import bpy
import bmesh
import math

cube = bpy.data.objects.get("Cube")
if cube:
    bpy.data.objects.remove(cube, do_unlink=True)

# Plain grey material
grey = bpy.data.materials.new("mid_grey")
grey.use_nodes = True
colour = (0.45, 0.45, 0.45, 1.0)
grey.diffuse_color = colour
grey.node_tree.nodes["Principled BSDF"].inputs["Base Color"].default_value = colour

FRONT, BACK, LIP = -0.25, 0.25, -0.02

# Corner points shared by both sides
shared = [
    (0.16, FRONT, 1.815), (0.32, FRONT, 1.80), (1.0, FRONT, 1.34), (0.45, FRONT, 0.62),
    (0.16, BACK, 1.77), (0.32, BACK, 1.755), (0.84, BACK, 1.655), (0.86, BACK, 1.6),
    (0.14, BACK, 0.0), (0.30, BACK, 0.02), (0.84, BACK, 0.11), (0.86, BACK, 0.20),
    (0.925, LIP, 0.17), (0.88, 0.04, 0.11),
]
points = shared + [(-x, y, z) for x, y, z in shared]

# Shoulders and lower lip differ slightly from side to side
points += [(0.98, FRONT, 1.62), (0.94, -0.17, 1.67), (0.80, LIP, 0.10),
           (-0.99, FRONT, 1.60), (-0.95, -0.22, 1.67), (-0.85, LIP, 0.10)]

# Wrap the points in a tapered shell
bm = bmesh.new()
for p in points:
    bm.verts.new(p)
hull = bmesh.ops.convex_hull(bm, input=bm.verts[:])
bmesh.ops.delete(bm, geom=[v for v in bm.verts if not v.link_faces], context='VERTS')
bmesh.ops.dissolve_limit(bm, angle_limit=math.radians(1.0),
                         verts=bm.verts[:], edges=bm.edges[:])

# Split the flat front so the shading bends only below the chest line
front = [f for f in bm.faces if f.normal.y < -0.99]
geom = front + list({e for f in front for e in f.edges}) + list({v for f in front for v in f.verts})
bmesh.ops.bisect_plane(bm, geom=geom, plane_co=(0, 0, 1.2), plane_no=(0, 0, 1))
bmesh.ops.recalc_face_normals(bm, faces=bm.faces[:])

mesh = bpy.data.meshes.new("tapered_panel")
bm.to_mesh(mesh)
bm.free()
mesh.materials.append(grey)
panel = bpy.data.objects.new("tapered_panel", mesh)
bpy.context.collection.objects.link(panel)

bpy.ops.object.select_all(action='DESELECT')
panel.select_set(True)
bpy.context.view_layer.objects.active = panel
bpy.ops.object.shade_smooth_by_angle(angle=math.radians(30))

*-*-*

Go through the entries above and restate each one exactly.

** ANSWER SPACE **
import bpy
import bmesh
import math

cube = bpy.data.objects.get("Cube")
if cube:
    bpy.data.objects.remove(cube, do_unlink=True)

# Plain grey material
grey = bpy.data.materials.new("mid_grey")
grey.use_nodes = True
colour = (0.45, 0.45, 0.45, 1.0)
grey.diffuse_color = colour
grey.node_tree.nodes["Principled BSDF"].inputs["Base Color"].default_value = colour

FRONT, BACK, LIP = -0.25, 0.25, -0.02

# Corner points shared by both sides
shared = [
    (0.16, FRONT, 1.815), (0.32, FRONT, 1.80), (1.0, FRONT, 1.34), (0.45, FRONT, 0.62),
    (0.16, BACK, 1.77), (0.32, BACK, 1.755), (0.84, BACK, 1.655), (0.86, BACK, 1.6),
    (0.14, BACK, 0.0), (0.30, BACK, 0.02), (0.84, BACK, 0.11), (0.86, BACK, 0.20),
    (0.925, LIP, 0.17), (0.88, 0.04, 0.11),
]
points = shared + [(-x, y, z) for x, y, z in shared]

# Shoulders and lower lip differ slightly from side to side
points += [(0.98, FRONT, 1.62), (0.94, -0.17, 1.67), (0.80, LIP, 0.10),
           (-0.99, FRONT, 1.60), (-0.95, -0.22, 1.67), (-0.85, LIP, 0.10)]

# Wrap the points in a tapered shell
bm = bmesh.new()
for p in points:
    bm.verts.new(p)
hull = bmesh.ops.convex_hull(bm, input=bm.verts[:])
bmesh.ops.delete(bm, geom=[v for v in bm.verts if not v.link_faces], context='VERTS')
bmesh.ops.dissolve_limit(bm, angle_limit=math.radians(1.0),
                         verts=bm.verts[:], edges=bm.edges[:])

# Split the flat front so the shading bends only below the chest line
front = [f for f in bm.faces if f.normal.y < -0.99]
geom = front + list({e for f in front for e in f.edges}) + list({v for f in front for v in f.verts})
bmesh.ops.bisect_plane(bm, geom=geom, plane_co=(0, 0, 1.2), plane_no=(0, 0, 1))
bmesh.ops.recalc_face_normals(bm, faces=bm.faces[:])

mesh = bpy.data.meshes.new("tapered_panel")
bm.to_mesh(mesh)
bm.free()
mesh.materials.append(grey)
panel = bpy.data.objects.new("tapered_panel", mesh)
bpy.context.collection.objects.link(panel)

bpy.ops.object.select_all(action='DESELECT')
panel.select_set(True)
bpy.context.view_layer.objects.active = panel
bpy.ops.object.shade_smooth_by_angle(angle=math.radians(30))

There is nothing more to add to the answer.